This year was no different. Although it rained all the way from Traverse City to the forest on the far side of Vanderbilt, the skies dried up and the snow started falling just after I arrived. By a lucky coincidence, three snowshoers from Charlevoix happened by as I was shoveling out a campsite and suggested that a snow cave might be a good way to go for the evening.
And they were right. After scooping out the center of a monster pile of snow and throwing some branches and a tarp over the top, I was snug as an eskimo pie in a Fridgidere that night, albeit in an arctic sleeping bag rated for -20 below zero. Out in the woods, only the deep hoot of a hunting owl haunted the night.
I love the Pigeon River Forest because it‘s one of the last wild places we‘re blessed with here in Northern Michigan. It‘s not quite “wild as the devil“ as young Ernest Hemingway claimed when flushed a bear while camping along the Black River in his teenage years -- the timber here is second growth from the lumberjack‘s axe and you can often hear the buzz of snowmobiles in the distance. But it‘s still wild enough for a city slicker like me.
Skiing along the next day, the top of a 100-foot red pine exploded with the sound of three huge turkeys taking flight. Later, a chickadee debated whether to land on my shoulder as I stopped for water running out of a pipe at a campground. And although I‘ve never seen an elk, their footprints often meander through the snows west of the Pigeon River. Each year I go back, hoping to spot the herd far out by Grass Lake or the lost ghost town of Cornwall, never really caring that I miss them. Those elk will provide a good excuse to go camping again next year. Or maybe to even hike the 75-mile High Country Pathway, which wanders around the forest between Atlanta and Wolverine.

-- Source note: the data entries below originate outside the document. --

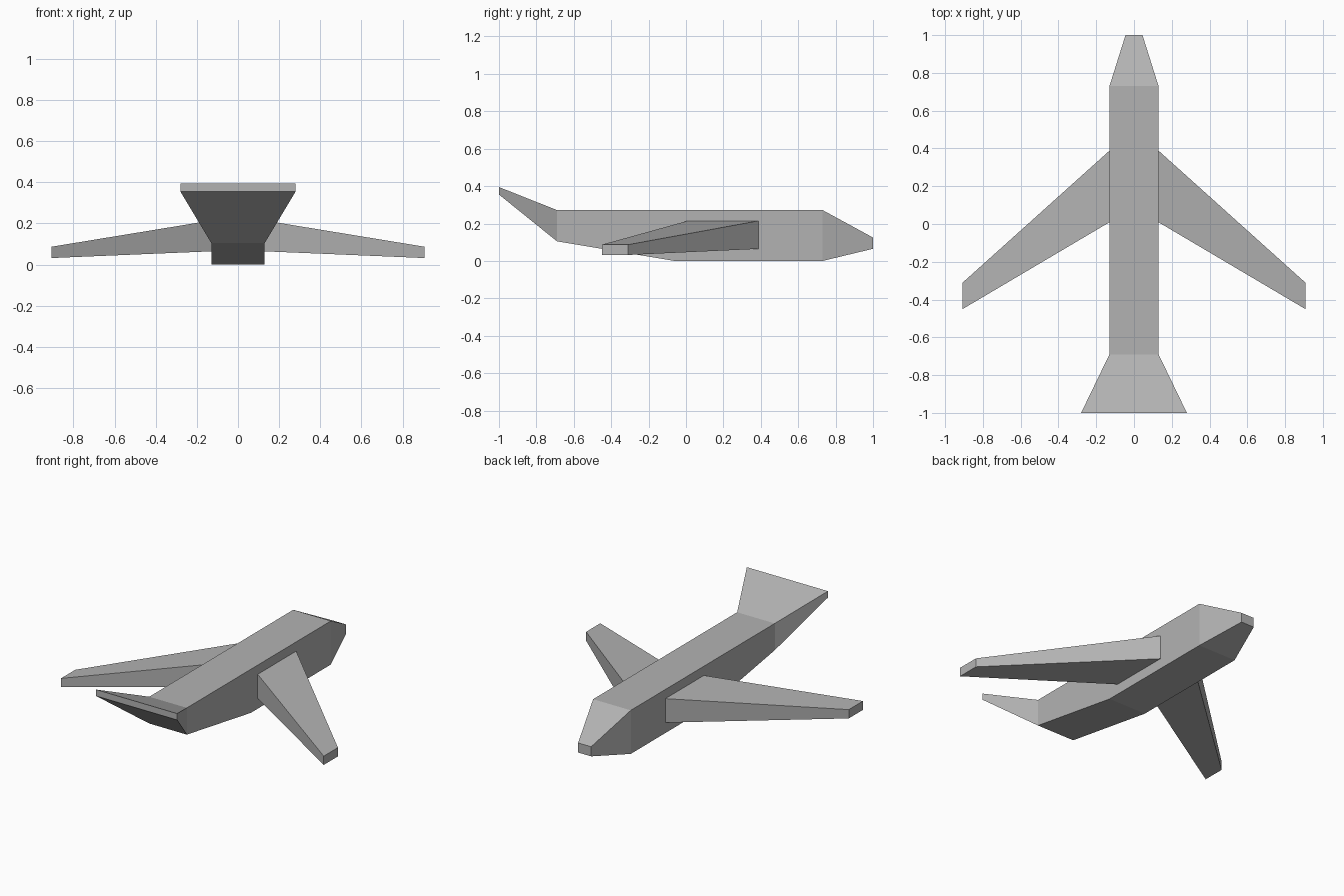
import bpy
import bmesh

cube = bpy.data.objects.get("Cube")
if cube:
    bpy.data.objects.remove(cube, do_unlink=True)

# One plain grey for the whole aircraft
GREY = (0.45, 0.45, 0.45, 1)
grey = bpy.data.materials.new("plain_grey")
grey.use_nodes = True
grey.diffuse_color = GREY
grey.node_tree.nodes["Principled BSDF"].inputs["Base Color"].default_value = GREY


def loft(name, sections):
    """Join four-cornered sections into one closed, flat-faced solid."""
    bm = bmesh.new()
    rings = [[bm.verts.new(p) for p in section] for section in sections]
    for a, b in zip(rings, rings[1:]):
        for i in range(4):
            j = (i + 1) % 4
            bm.faces.new((a[i], a[j], b[j], b[i]))
    bm.faces.new(rings[0])
    bm.faces.new(rings[-1])
    bmesh.ops.recalc_face_normals(bm, faces=bm.faces)
    mesh = bpy.data.meshes.new(name)
    bm.to_mesh(mesh)
    bm.free()
    mesh.materials.append(grey)
    obj = bpy.data.objects.new(name, mesh)
    bpy.context.collection.objects.link(obj)
    return obj


def body_section(y, half_width, bottom, top):
    w = half_width
    return [(-w, y, bottom), (w, y, bottom), (w, y, top), (-w, y, top)]


def wing_section(x, front, back, bottom, top):
    return [(x, front, bottom), (x, back, bottom), (x, back, top), (x, front, top)]


# Fuselage: flared raised tail, rising belly, straight body, tapered nose
loft("fuselage", [
    body_section(-1.0, 0.28, 0.355, 0.395),
    body_section(-0.69, 0.13, 0.105, 0.272),
    body_section(-0.06, 0.13, 0.0, 0.272),
    body_section(0.73, 0.13, 0.0, 0.272),
    body_section(1.0, 0.045, 0.065, 0.125),
])

# Swept, tapering wings with roots sunk slightly into the body
for side, name in ((1, "left_wing"), (-1, "right_wing")):
    loft(name, [
        wing_section(side * 0.12, 0.015, 0.397, 0.065, 0.216),
        wing_section(side * 0.907, -0.45, -0.31, 0.032, 0.087),
    ])
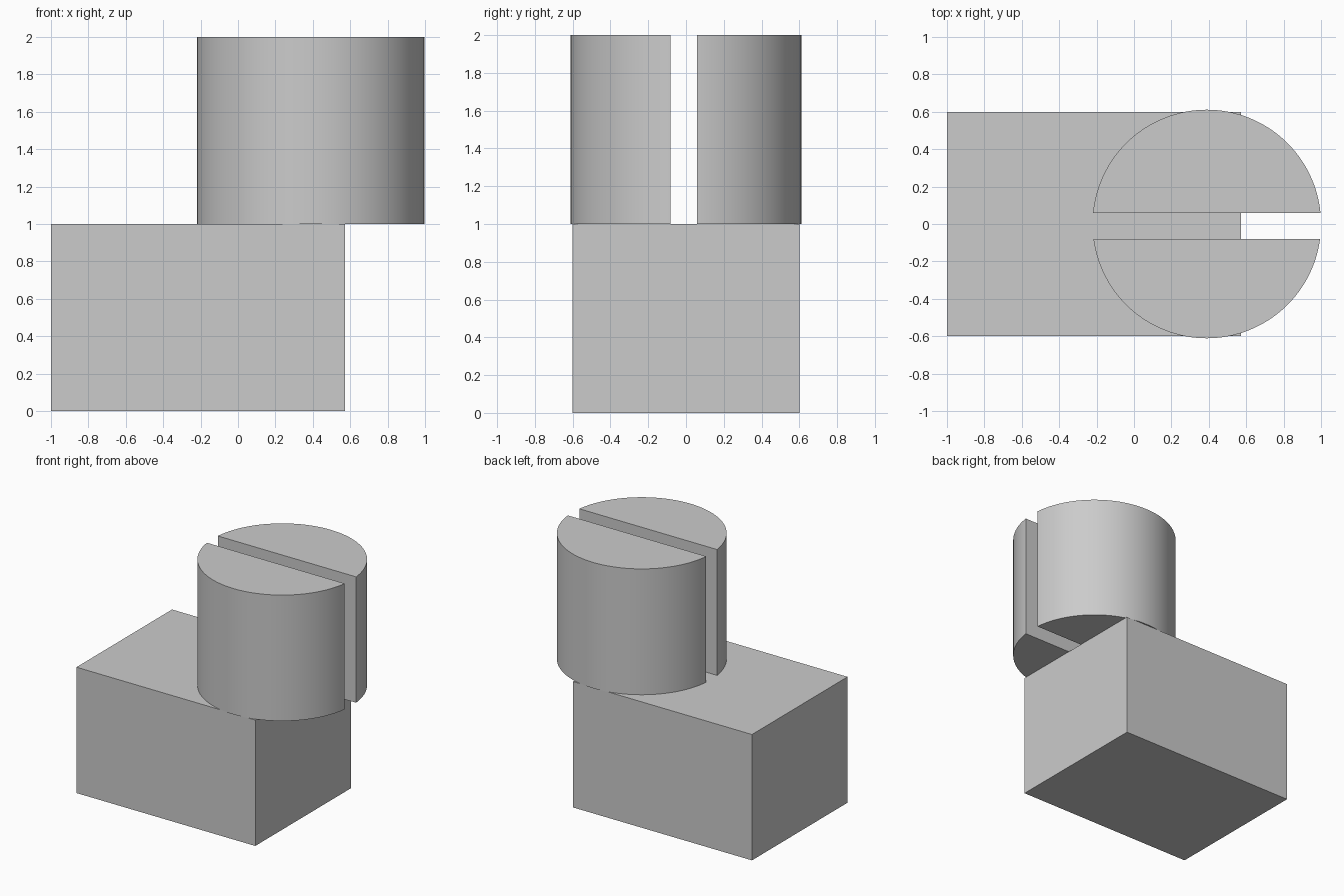
import bpy
import bmesh
from mathutils import Matrix

default = bpy.data.objects.get("Cube")
if default:
    bpy.data.objects.remove(default, do_unlink=True)

grey = bpy.data.materials.new("plain_grey")
grey.use_nodes = True
colour = (0.6, 0.6, 0.6, 1)
grey.diffuse_color = colour
grey.node_tree.nodes["Principled BSDF"].inputs["Base Color"].default_value = colour


def add_object(name, bm, smooth=False):
    bmesh.ops.recalc_face_normals(bm, faces=bm.faces)
    mesh = bpy.data.meshes.new(name)
    bm.to_mesh(mesh)
    bm.free()
    mesh.materials.append(grey)
    obj = bpy.data.objects.new(name, mesh)
    bpy.context.collection.objects.link(obj)
    if smooth:
        bpy.ops.object.select_all(action="DESELECT")
        obj.select_set(True)
        bpy.context.view_layer.objects.active = obj
        bpy.ops.object.shade_smooth_by_angle()
    return obj


# Rectangular base block
bm = bmesh.new()
bmesh.ops.create_cube(
    bm, size=1,
    matrix=Matrix.Translation((-0.214, 0, 0.5)) @ Matrix.Diagonal((1.572, 1.2, 1, 1)))
add_object("base_block", bm)


# Upright cylinder split by a full-depth slot: keep one side of each cut
def half_cylinder(name, cut_y, side):
    bm = bmesh.new()
    bmesh.ops.create_cone(
        bm, cap_ends=True, segments=128, radius1=0.611, radius2=0.611, depth=1,
        matrix=Matrix.Translation((0.389, 0, 1.5)))
    geom = bm.verts[:] + bm.edges[:] + bm.faces[:]
    bmesh.ops.bisect_plane(bm, geom=geom, plane_co=(0, cut_y, 0),
                           plane_no=(0, side, 0), clear_inner=True)
    # Close the flat slot wall
    rim = [e for e in bm.edges if e.is_boundary]
    bmesh.ops.holes_fill(bm, edges=rim, sides=0)
    add_object(name, bm, smooth=True)


half_cylinder("front_half_cylinder", -0.081, -1)
half_cylinder("back_half_cylinder", 0.059, 1)
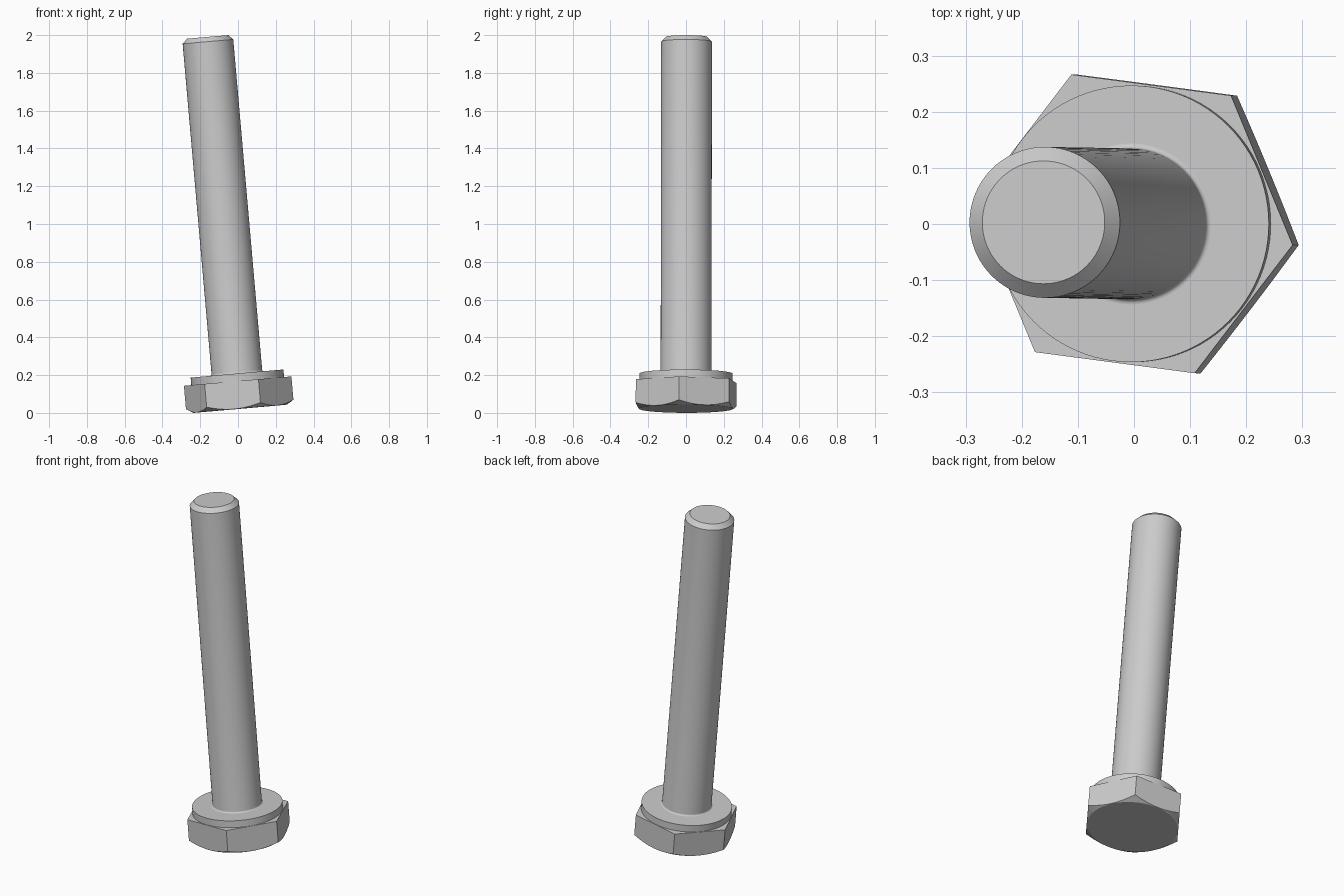
import bpy
import bmesh
from math import cos, sin, pi, radians, tan
from mathutils import Vector, Matrix

cube = bpy.data.objects.get("Cube")
if cube:
    bpy.data.objects.remove(cube, do_unlink=True)

SEGMENTS = 96
FLAT = 0.2495          # half width across the hexagon flats
HEX_TOP = 0.147
COLLAR_TOP = 0.187
LENGTH = 1.976
SHAFT = 0.1345
CHAMFER = 0.025

steel = bpy.data.materials.new("grey steel")
steel.use_nodes = True
colour = (0.6, 0.6, 0.6, 1)
steel.diffuse_color = colour
steel.node_tree.nodes["Principled BSDF"].inputs["Base Color"].default_value = colour

# The whole bolt leans along this axis
axis = Vector((-0.0875, 0.0015, 1)).normalized()
lean = Vector((0, 0, 1)).rotation_difference(axis).to_matrix().to_4x4()
pose = Matrix.Translation((0.011, 0, 0.0218)) @ lean @ Matrix.Rotation(radians(-7.5), 4, "Z")


def loft(name, rings):
    """Skin a closed stack of rings; each maps an angle to (radius, height)."""
    bm = bmesh.new()
    loops = []
    for ring in rings:
        loop = []
        for i in range(SEGMENTS):
            a = 2 * pi * i / SEGMENTS
            r, h = ring(a)
            loop.append(bm.verts.new((r * cos(a), r * sin(a), h)))
        loops.append(loop)
    for low, high in zip(loops, loops[1:]):
        for i in range(SEGMENTS):
            j = (i + 1) % SEGMENTS
            bm.faces.new((low[i], low[j], high[j], high[i]))
    bm.faces.new(loops[0][::-1])
    bm.faces.new(loops[-1])
    mesh = bpy.data.meshes.new(name)
    bm.to_mesh(mesh)
    bm.free()
    mesh.materials.append(steel)
    obj = bpy.data.objects.new(name, mesh)
    bpy.context.collection.objects.link(obj)
    obj.matrix_world = pose
    bpy.ops.object.select_all(action="DESELECT")
    obj.select_set(True)
    bpy.context.view_layer.objects.active = obj
    bpy.ops.object.shade_smooth_by_angle(angle=radians(20))
    return obj


def circle(r, h):
    return lambda a: (r, h)


def hex_radius(a):
    return FLAT / cos(a % (pi / 3) - pi / 6)


# Hexagonal head, its underside corners cut by a shallow cone
rim = FLAT - 0.002
loft("hex_head", [
    circle(rim, 0),
    lambda a: (hex_radius(a), (hex_radius(a) - rim) * tan(pi / 6)),
    lambda a: (hex_radius(a), HEX_TOP),
])

# Round bearing collar on the head
loft("collar", [circle(0.2465, HEX_TOP - 0.01), circle(0.2465, COLLAR_TOP)])

# Plain shaft with a small root fillet and a chamfered tip
fillet = 0.009
root = [circle(SHAFT + fillet * (1 - sin(t)), COLLAR_TOP + fillet * (1 - cos(t)))
        for t in (i * pi / 12 for i in range(7))]
loft("shaft", root + [
    circle(SHAFT, LENGTH - CHAMFER),
    circle(SHAFT - CHAMFER, LENGTH),
])
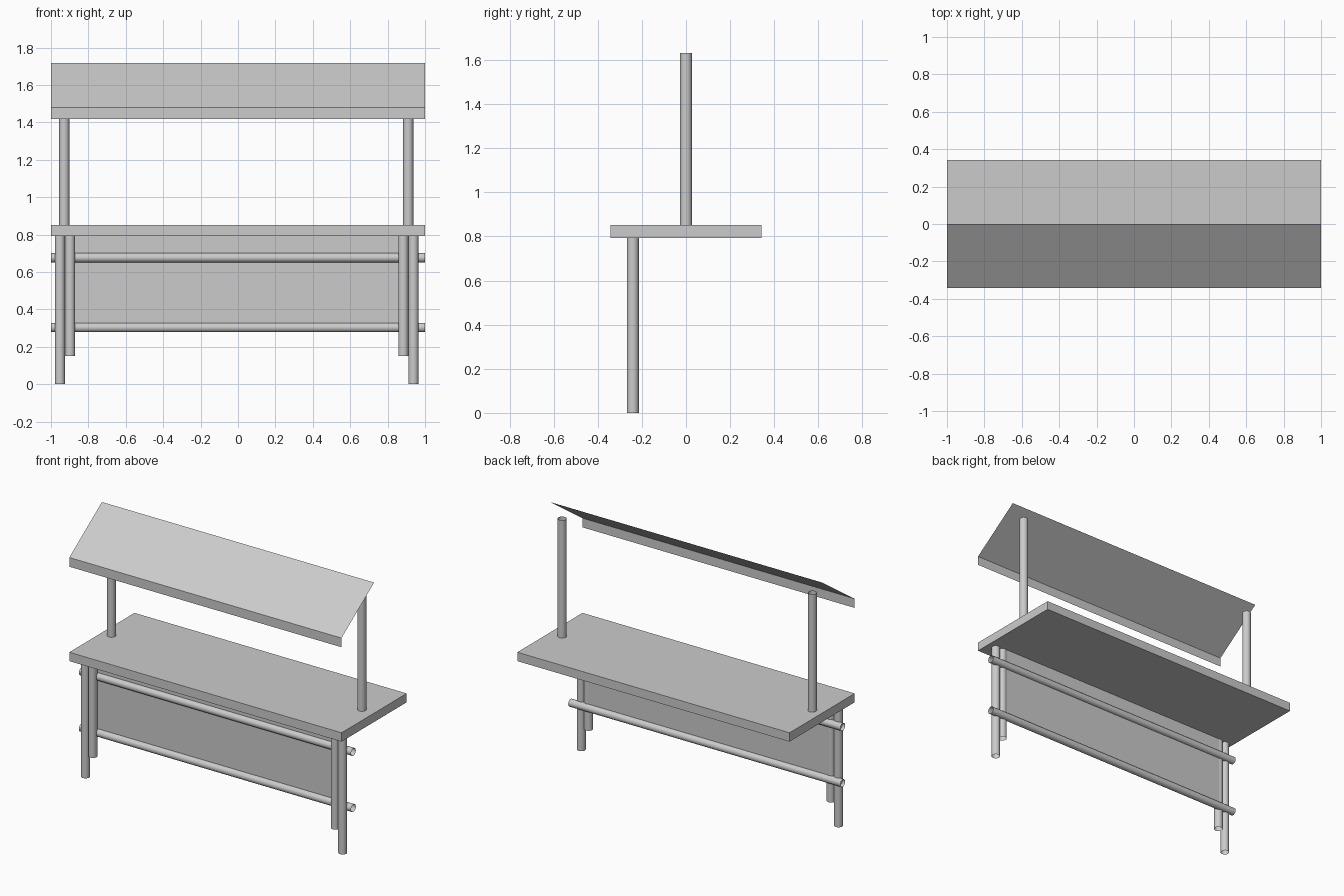
import bpy
import math

if "Cube" in bpy.data.objects:
    bpy.data.objects.remove(bpy.data.objects["Cube"])


def mesh_object(name, verts, faces):
    mesh = bpy.data.meshes.new(name)
    mesh.from_pydata(verts, [], faces)
    obj = bpy.data.objects.new(name, mesh)
    bpy.context.collection.objects.link(obj)
    return obj


def tube(name, centre, length, radius, along_x=False):
    # open-ended thin-walled pole
    rot = (0, math.pi / 2, 0) if along_x else (0, 0, 0)
    bpy.ops.mesh.primitive_cylinder_add(vertices=24, radius=radius, depth=length,
                                        end_fill_type='NOTHING', location=centre, rotation=rot)
    obj = bpy.context.object
    obj.name = name
    bpy.ops.object.shade_smooth_by_angle()
    return obj


def upright(name, x, y, z0, z1):
    return tube(name, (x, y, (z0 + z1) / 2), z1 - z0, 0.027)


def sheet(name, x0, x1, profile):
    # zero-thickness sheet: a (y, z) profile swept along x
    n = len(profile)
    verts = [(x, y, z) for x in (x0, x1) for y, z in profile]
    faces = [(i, n + i, n + i + 1, i + 1) for i in range(n - 1)]
    return mesh_object(name, verts, faces)


HALF_DEPTH = 0.342
TOP, UNDER = 0.851, 0.792
LEG_Y, RAIL_Y = -0.241, -0.217

# counter top
bpy.ops.mesh.primitive_cube_add(size=1, location=(0, 0, (TOP + UNDER) / 2))
counter = bpy.context.object
counter.name = "counter_top"
counter.scale = (2, 2 * HALF_DEPTH, TOP - UNDER)

# long outer legs, short inner legs and canopy posts
for side, outer, inner, post in (("left", -0.952, -0.898, -0.929),
                                 ("right", 0.938, 0.884, 0.910)):
    upright(f"outer_leg_{side}", outer, LEG_Y, 0, UNDER)
    upright(f"inner_leg_{side}", inner, LEG_Y, 0.15, UNDER)
    upright(f"canopy_post_{side}", post, 0, TOP, 1.633)

# horizontal rails
for name, z in (("lower_rail", 0.303), ("upper_rail", 0.676)):
    tube(name, (0, RAIL_Y, z), 2, 0.025, along_x=True)

# cloth panel hung through the rails
sheet("front_panel", -0.89, 0.88, [(RAIL_Y, 0.303), (RAIL_Y, UNDER)])

# sloping canopy with a short front valance
sheet("canopy", -1, 1, [(-HALF_DEPTH, 1.419), (-HALF_DEPTH, 1.48), (0, 1.718)])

I‘m tempted to say you don‘t know what you‘re missing, because the best of Northern Michigan is out where few people go: the Pigeon River Forest, the backcountry of the Sleeping Bear Dunes, Lake Michigan‘s island archipelago and a half-dozen other places that will go unnamed. Many times I‘ve had virtually the whole of the Pierce Stocking ski trail at the Dunes or the Munsey Lakes Trail near Ranch Rudolf entirely to myself on a sunny day, knowing that the big box stores and malls in town are packed to the gills.
This isn‘t registered as a complaint -- it‘s just an observation that we live in a woodland paradise, blessed with some of the finest lakes, beaches and trails in the world, yet relatively few of us ever venture out to enjoy them. I know that I‘m 100 times more likely to see our local environmentalists at a coffee shop in town than I am in 10 years of hiking through the forests of the region or walking miles of empty beaches along Lake Michigan.
The same phenomenon is true for local entertainment. Years ago, I noticed that the same core group of 500 people or so turned out for all of the Interlochen shows, local plays and concerts in town -- same faces every time. That‘s still basically true, although their numbers have grown and different places have different constituencies. The crowd at Streeters, for instance, probably won‘t be in attendance the next time the Canadian Brass plays Interlochen, and vice-versa for the next time Static-X hits town. The only time you ever see an entire town in the region turn out for anything en masse is the Fourth of July fireworks.
It all gets down to different strokes for different folks. Each night on the evening news, I see hundreds of people enjoying local high school basketball, football and hockey games. I can‘t imagine attending such an event unless you had a child on the team, but high school sports are the main entertainment in our region outside of television, enjoyed by the majority of those who live here. That‘s what represents the “best“ for them -- a happy, safe place for kids to grow up, pursuing goals which are still as innocent and energetic as a bouncing ball.
I‘m often amazed lately that Northern Michigan hasn‘t become a complete wreck with all of the development that‘s gone on here over the past 10 years or so. Somehow, you can still find the good things about our region close at hand -- you can still see the good things we have so clearly. I‘m just glad, reflecting on this “Best of Northern Michigan“ issue, that we still have so many good things to go around.